(Saved entries)

^^^^^^^^

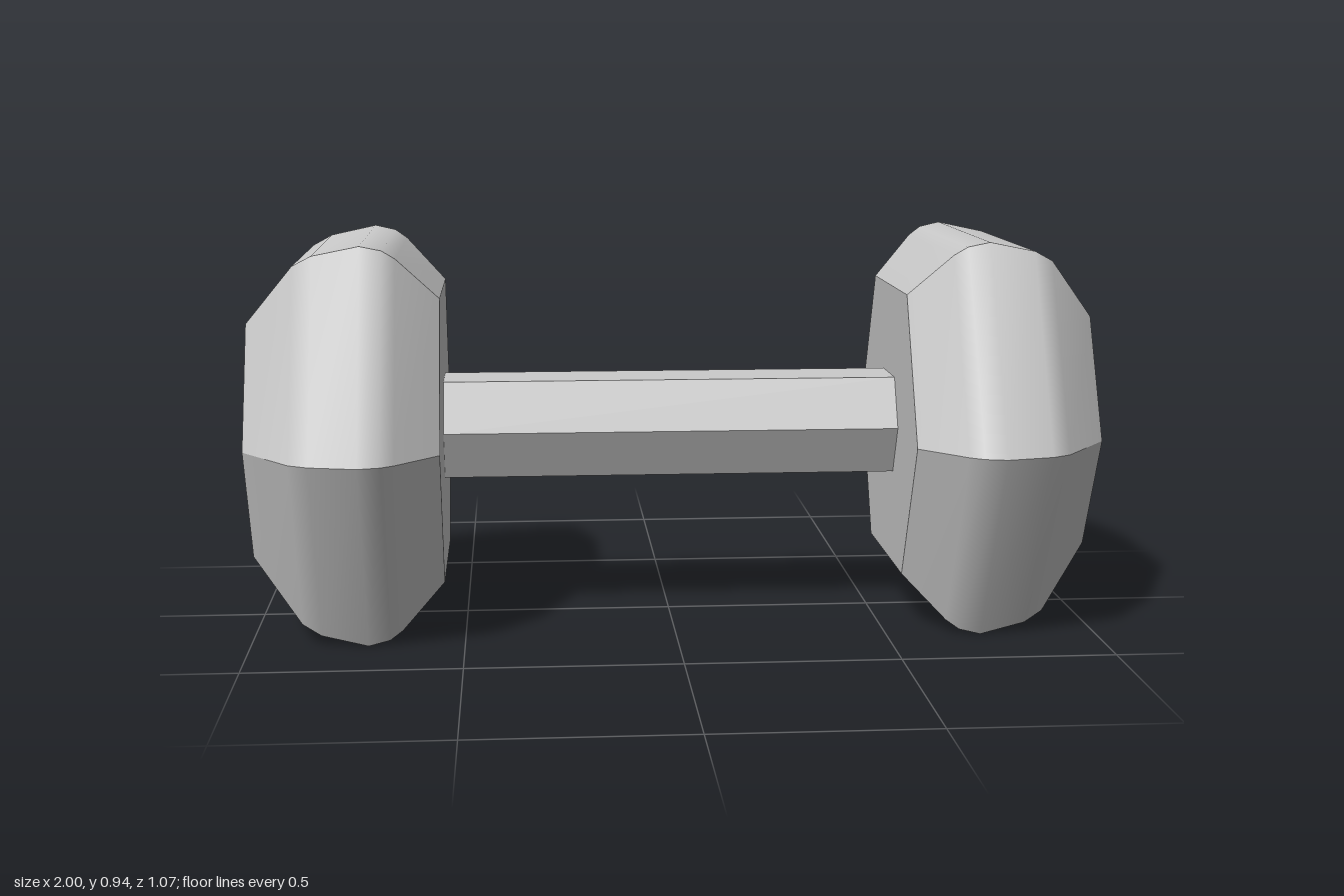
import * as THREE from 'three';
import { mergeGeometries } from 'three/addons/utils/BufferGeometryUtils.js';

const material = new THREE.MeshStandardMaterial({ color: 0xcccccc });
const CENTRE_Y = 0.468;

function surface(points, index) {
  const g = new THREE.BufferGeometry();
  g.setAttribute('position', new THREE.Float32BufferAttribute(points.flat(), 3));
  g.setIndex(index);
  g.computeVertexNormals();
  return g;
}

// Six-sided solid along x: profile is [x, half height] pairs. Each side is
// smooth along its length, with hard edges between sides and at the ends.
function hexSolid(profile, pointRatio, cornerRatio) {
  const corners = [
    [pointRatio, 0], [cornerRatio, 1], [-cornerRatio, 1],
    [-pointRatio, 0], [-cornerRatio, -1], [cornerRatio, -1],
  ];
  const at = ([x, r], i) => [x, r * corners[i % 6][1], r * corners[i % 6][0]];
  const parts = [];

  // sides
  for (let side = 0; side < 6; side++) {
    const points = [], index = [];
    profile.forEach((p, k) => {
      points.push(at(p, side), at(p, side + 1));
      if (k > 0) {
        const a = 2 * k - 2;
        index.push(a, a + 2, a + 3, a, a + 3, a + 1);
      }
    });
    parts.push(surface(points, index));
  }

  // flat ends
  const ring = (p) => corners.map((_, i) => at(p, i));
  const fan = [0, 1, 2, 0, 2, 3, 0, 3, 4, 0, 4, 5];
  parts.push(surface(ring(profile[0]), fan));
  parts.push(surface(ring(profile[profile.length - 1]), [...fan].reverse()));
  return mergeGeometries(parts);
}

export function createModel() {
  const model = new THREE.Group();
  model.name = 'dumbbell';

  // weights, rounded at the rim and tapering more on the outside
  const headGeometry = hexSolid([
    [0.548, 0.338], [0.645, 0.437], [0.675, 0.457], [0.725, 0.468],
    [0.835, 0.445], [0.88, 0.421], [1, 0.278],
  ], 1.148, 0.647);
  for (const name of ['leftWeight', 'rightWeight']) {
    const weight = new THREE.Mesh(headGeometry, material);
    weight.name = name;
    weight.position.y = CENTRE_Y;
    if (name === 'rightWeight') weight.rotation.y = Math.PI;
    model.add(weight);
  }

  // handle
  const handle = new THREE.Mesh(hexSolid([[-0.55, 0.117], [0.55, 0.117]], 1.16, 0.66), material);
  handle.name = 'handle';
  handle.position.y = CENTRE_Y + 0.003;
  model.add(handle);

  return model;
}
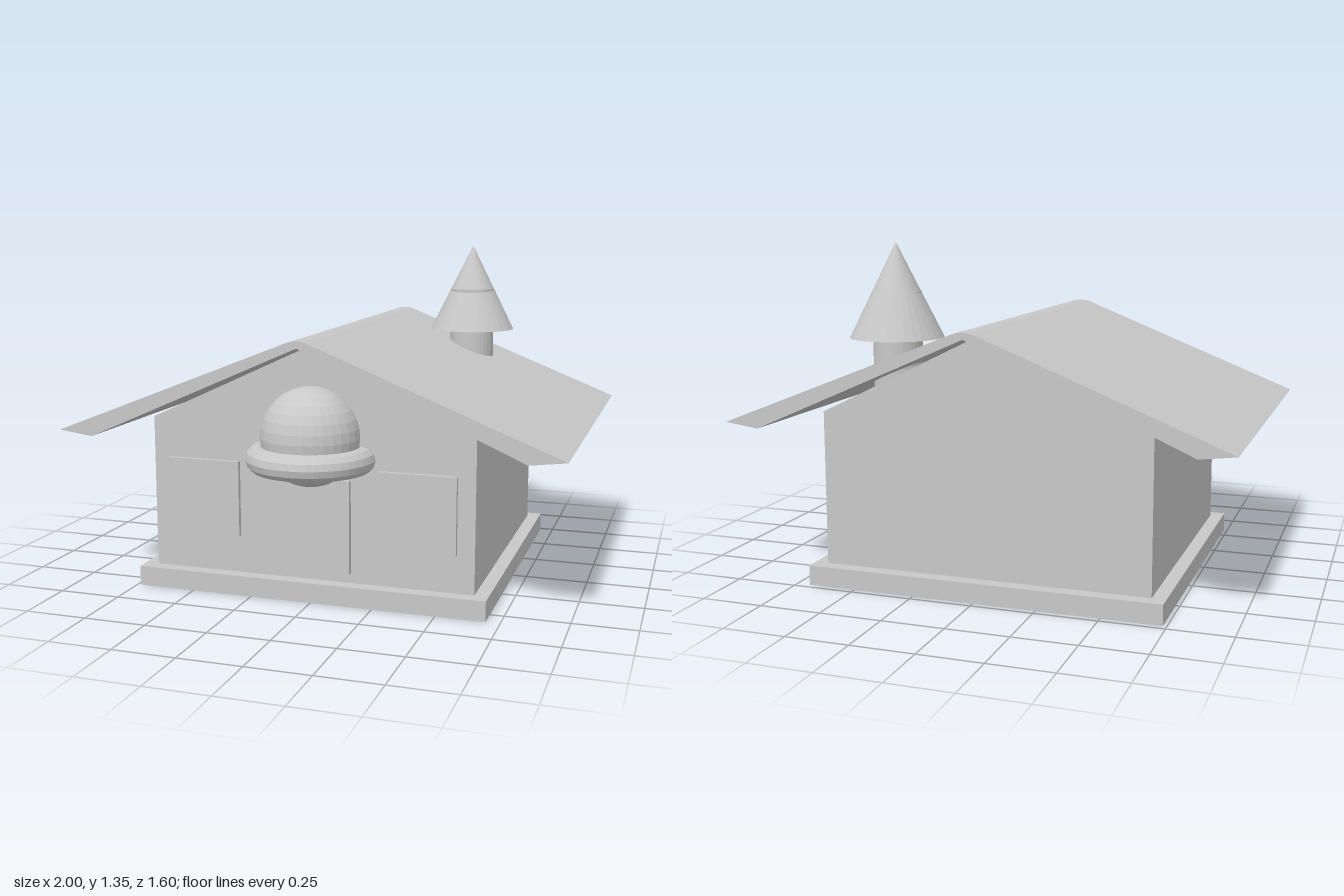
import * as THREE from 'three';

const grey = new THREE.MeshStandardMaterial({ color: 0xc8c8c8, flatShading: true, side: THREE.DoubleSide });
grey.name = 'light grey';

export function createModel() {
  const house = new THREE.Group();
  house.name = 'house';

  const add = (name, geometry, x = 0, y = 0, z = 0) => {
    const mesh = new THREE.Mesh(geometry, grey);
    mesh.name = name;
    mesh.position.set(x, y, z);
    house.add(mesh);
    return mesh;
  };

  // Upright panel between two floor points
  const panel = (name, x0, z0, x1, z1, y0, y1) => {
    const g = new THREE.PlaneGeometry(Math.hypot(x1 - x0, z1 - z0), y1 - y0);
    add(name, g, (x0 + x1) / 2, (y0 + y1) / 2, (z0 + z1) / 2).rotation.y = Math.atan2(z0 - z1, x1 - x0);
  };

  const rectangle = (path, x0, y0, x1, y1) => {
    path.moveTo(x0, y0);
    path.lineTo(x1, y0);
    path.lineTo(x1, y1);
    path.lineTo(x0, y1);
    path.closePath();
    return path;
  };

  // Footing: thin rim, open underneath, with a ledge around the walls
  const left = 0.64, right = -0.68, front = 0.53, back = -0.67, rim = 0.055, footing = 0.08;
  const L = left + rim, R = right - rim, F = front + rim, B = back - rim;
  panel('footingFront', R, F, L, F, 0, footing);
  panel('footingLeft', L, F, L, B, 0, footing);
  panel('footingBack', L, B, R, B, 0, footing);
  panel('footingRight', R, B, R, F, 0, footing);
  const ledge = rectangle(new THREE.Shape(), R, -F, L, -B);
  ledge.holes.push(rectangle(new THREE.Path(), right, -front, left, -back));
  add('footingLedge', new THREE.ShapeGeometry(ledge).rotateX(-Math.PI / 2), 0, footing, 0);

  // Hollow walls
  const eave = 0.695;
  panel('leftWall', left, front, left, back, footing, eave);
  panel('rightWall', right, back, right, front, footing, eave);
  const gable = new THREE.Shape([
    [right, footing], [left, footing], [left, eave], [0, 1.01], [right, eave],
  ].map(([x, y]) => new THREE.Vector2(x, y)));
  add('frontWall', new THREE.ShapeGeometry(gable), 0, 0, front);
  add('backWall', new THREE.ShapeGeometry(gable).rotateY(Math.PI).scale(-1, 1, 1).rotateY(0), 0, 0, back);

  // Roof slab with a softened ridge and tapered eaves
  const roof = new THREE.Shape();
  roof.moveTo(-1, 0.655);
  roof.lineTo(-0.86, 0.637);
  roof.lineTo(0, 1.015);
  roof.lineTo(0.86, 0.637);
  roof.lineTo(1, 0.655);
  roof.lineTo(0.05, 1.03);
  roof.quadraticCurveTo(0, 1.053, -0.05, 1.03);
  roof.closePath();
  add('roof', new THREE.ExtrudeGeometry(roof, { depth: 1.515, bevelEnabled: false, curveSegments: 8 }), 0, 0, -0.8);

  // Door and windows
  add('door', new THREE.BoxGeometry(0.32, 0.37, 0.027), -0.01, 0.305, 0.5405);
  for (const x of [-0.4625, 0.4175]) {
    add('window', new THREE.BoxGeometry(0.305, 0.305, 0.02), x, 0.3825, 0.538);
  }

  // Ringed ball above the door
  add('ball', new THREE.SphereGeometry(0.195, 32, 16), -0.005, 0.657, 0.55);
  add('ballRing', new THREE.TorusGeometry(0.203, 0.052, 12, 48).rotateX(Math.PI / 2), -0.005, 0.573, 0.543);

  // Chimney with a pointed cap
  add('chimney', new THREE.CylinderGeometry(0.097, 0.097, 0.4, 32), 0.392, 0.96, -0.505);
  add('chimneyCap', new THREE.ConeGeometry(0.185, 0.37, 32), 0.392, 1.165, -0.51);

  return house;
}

^^^^^^^^

● YOUR TASK
Your answer should be a single number: the count of lines in the data that include the word "rotation".

● ANSWER FOR THE TASK
2